*BRIEF*:
Give the lines below again exactly, starting with the line that holds "const bank = new" and going on through the line that holds "const purple = new".

[Collection entries]
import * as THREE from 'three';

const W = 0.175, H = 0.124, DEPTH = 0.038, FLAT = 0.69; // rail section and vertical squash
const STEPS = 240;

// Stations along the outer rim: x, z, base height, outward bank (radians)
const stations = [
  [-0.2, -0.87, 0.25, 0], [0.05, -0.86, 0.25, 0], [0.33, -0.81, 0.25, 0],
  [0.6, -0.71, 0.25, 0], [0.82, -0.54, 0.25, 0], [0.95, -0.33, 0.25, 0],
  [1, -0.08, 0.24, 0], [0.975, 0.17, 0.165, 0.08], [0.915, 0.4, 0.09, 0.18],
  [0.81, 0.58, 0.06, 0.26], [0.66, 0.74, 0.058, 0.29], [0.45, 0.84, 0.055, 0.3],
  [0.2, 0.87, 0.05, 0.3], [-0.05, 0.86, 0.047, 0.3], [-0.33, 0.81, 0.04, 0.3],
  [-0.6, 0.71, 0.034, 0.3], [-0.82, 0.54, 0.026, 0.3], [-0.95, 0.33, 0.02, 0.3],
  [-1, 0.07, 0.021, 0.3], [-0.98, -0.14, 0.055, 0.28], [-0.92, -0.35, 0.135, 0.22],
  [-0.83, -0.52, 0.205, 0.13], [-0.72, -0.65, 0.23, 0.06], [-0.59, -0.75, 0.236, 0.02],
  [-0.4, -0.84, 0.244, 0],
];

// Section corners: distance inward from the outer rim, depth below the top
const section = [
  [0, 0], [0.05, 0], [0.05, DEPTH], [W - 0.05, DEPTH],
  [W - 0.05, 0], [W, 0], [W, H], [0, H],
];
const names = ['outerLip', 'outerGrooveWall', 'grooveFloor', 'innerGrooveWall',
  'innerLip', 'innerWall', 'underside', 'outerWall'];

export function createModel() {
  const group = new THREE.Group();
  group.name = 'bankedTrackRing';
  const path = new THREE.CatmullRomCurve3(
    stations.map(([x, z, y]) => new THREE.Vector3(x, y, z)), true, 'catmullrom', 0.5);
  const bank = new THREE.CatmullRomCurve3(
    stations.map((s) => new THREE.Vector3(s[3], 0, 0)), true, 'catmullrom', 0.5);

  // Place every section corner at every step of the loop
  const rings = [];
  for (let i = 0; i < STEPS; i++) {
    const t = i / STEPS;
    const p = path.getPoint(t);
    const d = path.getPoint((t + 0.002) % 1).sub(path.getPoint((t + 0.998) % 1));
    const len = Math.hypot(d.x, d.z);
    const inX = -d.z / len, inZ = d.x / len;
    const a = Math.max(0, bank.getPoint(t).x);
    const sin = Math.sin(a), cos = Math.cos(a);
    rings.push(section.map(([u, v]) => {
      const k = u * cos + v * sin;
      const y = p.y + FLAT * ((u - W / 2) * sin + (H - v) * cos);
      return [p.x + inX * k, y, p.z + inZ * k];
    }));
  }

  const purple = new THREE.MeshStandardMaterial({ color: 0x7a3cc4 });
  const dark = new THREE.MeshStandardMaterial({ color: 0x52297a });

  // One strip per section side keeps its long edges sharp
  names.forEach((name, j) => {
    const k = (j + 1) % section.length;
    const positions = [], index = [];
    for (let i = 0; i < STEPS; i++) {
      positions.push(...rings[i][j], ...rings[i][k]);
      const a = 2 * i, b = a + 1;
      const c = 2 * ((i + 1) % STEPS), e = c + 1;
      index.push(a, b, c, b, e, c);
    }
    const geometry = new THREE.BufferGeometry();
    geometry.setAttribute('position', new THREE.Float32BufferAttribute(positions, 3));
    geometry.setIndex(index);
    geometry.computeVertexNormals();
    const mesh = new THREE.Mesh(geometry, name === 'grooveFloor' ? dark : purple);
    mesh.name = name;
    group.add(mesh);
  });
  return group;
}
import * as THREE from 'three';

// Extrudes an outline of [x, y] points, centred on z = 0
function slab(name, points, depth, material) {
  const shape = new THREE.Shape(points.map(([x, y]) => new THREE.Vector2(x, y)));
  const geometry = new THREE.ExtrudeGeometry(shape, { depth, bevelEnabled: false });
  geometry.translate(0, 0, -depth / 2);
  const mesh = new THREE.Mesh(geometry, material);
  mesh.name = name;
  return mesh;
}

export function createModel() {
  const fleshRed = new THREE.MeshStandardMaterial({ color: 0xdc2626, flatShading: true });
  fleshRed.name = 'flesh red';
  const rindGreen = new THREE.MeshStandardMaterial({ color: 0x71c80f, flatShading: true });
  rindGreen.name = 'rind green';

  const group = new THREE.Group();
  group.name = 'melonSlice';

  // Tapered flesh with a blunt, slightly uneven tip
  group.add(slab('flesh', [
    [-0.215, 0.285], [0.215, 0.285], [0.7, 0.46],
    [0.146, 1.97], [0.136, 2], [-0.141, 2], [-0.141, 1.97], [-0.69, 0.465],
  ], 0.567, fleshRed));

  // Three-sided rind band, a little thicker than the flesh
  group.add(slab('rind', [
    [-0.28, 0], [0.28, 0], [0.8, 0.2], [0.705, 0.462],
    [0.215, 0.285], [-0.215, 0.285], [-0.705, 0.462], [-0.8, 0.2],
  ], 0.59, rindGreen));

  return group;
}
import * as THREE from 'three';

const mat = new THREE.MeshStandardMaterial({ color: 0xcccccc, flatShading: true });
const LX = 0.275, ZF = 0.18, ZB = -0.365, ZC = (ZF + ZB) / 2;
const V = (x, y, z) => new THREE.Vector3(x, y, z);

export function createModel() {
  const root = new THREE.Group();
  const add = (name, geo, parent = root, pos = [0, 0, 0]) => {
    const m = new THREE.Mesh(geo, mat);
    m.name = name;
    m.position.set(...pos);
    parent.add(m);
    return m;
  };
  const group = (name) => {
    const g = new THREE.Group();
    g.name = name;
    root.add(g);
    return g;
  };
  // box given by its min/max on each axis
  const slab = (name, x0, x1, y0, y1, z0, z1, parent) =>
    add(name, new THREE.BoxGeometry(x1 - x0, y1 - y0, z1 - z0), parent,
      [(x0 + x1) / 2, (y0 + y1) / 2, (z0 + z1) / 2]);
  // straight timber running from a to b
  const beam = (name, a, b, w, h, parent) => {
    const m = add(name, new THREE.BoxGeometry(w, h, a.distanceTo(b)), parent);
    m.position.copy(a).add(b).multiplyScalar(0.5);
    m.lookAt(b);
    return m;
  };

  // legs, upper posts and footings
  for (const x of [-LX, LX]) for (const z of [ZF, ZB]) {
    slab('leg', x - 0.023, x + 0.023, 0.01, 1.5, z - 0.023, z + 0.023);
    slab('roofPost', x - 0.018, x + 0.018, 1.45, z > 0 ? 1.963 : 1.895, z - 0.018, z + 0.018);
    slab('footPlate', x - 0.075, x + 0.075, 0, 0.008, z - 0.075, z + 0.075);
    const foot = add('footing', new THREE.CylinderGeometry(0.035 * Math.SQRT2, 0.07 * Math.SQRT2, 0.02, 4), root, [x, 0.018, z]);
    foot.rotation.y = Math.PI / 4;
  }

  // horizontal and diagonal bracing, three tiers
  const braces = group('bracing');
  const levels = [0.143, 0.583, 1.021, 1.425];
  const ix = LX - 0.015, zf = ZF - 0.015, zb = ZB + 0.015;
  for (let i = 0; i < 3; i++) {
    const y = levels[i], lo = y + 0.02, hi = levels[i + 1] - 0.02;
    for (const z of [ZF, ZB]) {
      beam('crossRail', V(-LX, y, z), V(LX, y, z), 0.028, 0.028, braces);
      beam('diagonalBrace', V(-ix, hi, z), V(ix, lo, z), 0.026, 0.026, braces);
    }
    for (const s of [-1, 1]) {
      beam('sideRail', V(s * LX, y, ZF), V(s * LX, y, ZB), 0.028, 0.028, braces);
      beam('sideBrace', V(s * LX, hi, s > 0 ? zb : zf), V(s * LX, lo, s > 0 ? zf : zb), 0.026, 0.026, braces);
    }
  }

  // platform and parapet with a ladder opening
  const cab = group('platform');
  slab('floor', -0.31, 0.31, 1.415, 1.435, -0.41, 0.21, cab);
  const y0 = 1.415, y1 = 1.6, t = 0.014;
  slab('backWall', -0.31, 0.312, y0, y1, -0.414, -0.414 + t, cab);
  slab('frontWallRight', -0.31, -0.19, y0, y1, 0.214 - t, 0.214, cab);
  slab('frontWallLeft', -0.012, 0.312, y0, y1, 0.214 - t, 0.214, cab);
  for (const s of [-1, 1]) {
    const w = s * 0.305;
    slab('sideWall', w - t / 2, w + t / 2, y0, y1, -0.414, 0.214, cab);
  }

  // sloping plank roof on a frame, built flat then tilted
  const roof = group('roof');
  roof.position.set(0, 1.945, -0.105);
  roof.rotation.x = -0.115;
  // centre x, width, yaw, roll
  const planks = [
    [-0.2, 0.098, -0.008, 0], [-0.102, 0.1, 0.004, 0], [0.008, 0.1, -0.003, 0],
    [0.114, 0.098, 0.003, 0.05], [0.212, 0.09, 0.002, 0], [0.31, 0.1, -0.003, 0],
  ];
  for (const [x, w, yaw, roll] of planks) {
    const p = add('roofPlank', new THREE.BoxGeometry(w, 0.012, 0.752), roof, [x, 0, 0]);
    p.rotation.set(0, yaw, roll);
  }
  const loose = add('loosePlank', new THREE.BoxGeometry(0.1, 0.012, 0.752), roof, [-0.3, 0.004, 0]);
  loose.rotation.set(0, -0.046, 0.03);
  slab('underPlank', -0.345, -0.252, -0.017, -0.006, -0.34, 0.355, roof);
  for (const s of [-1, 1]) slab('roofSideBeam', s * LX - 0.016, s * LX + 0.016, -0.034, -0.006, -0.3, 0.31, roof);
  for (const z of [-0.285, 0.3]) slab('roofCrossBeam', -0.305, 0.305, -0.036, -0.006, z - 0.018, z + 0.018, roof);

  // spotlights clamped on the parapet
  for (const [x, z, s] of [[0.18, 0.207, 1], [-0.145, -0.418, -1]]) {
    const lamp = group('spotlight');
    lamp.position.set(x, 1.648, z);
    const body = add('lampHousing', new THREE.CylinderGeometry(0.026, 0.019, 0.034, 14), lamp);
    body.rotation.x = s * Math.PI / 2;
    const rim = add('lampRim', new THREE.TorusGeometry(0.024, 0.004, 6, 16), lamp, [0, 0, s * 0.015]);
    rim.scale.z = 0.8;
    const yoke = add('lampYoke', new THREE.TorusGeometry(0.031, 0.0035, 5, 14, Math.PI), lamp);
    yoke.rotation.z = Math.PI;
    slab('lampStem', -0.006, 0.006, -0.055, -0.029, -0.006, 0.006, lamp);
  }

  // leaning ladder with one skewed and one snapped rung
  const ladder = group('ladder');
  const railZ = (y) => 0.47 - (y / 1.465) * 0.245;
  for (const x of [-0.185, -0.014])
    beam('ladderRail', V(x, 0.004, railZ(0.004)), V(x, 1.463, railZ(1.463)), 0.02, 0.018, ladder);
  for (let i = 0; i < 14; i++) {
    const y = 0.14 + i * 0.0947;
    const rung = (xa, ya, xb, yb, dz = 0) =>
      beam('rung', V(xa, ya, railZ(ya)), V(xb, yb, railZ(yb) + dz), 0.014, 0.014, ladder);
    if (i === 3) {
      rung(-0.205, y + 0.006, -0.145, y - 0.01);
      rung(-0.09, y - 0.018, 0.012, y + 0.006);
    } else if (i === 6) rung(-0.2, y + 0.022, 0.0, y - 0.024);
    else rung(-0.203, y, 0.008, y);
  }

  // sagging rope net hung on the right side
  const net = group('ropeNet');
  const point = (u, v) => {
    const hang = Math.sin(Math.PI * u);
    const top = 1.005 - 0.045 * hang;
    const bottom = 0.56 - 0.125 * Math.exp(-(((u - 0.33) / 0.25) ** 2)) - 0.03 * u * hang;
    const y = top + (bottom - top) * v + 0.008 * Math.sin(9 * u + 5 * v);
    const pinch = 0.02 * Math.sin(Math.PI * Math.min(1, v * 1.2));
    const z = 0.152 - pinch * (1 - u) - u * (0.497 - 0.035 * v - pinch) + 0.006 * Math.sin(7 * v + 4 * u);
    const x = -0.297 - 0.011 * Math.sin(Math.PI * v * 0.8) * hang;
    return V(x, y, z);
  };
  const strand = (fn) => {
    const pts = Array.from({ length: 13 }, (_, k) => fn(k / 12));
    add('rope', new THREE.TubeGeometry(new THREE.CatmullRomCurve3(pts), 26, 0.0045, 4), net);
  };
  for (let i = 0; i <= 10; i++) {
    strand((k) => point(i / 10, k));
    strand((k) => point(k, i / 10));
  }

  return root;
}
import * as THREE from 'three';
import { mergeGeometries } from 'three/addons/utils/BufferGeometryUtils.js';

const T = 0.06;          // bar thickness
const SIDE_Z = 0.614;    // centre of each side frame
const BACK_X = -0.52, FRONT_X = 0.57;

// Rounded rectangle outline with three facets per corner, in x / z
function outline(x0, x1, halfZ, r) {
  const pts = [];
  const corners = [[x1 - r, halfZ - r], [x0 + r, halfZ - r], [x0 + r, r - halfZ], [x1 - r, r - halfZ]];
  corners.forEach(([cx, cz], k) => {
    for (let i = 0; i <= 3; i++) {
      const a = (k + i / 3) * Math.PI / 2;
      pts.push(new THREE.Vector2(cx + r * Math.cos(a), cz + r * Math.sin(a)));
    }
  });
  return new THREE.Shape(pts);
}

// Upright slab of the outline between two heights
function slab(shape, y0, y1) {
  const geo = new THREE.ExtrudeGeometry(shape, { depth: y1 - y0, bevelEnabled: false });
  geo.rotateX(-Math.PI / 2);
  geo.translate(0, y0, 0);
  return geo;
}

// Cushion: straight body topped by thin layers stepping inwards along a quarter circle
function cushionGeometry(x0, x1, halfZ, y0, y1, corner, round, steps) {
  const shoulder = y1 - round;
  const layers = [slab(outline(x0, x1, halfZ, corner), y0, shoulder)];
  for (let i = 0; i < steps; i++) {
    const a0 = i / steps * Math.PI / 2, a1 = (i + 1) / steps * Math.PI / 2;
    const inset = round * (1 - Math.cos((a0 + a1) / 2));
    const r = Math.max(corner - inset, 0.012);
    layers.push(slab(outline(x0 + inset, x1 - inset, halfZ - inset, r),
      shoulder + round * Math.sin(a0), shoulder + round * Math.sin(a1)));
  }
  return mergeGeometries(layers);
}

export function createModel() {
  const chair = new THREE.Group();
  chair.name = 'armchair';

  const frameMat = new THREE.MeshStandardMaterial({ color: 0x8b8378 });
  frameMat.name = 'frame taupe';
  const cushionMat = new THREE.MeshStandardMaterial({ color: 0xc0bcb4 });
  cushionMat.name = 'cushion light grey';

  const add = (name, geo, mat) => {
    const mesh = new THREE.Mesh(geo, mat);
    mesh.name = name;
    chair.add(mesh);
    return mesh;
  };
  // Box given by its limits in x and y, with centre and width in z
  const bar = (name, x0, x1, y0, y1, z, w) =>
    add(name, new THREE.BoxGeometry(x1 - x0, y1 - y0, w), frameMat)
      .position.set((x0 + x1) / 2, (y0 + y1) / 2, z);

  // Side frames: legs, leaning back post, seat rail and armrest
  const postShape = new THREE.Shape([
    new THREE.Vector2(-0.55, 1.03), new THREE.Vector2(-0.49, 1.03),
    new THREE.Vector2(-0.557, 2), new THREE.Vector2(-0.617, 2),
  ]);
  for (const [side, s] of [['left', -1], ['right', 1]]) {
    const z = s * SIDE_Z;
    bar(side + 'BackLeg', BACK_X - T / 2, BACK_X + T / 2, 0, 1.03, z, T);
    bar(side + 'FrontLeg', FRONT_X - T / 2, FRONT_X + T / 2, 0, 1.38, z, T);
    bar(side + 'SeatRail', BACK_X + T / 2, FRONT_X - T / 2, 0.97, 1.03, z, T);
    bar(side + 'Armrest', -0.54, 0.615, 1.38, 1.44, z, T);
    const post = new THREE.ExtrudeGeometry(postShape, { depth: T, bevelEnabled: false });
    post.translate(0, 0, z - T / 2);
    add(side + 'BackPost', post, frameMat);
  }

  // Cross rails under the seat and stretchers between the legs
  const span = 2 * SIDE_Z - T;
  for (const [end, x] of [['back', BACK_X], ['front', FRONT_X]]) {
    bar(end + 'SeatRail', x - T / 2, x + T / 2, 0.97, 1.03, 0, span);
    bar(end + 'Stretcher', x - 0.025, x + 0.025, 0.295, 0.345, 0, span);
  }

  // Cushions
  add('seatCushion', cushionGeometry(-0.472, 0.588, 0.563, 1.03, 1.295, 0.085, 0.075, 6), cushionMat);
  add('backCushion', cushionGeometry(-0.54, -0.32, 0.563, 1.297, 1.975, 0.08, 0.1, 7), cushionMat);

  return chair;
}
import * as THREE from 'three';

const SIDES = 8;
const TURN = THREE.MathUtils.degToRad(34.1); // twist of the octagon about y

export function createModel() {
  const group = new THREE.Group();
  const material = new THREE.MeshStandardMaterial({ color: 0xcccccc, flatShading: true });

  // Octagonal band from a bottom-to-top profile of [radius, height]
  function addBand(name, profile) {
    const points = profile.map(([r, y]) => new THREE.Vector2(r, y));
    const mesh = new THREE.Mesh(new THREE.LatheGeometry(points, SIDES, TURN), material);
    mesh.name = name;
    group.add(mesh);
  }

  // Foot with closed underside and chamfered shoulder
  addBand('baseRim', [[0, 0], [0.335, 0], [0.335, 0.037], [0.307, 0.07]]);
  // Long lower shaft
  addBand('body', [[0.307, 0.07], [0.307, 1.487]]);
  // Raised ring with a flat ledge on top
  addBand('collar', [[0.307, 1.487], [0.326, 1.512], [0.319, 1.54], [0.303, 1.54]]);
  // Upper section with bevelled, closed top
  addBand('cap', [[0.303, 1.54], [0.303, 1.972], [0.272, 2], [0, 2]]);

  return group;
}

*ANSWER SECTION*:
  const bank = new THREE.CatmullRomCurve3(
    stations.map((s) => new THREE.Vector3(s[3], 0, 0)), true, 'catmullrom', 0.5);

  // Place every section corner at every step of the loop
  const rings = [];
  for (let i = 0; i < STEPS; i++) {
    const t = i / STEPS;
    const p = path.getPoint(t);
    const d = path.getPoint((t + 0.002) % 1).sub(path.getPoint((t + 0.998) % 1));
    const len = Math.hypot(d.x, d.z);
    const inX = -d.z / len, inZ = d.x / len;
    const a = Math.max(0, bank.getPoint(t).x);
    const sin = Math.sin(a), cos = Math.cos(a);
    rings.push(section.map(([u, v]) => {
      const k = u * cos + v * sin;
      const y = p.y + FLAT * ((u - W / 2) * sin + (H - v) * cos);
      return [p.x + inX * k, y, p.z + inZ * k];
    }));
  }

  const purple = new THREE.MeshStandardMaterial({ color: 0x7a3cc4 });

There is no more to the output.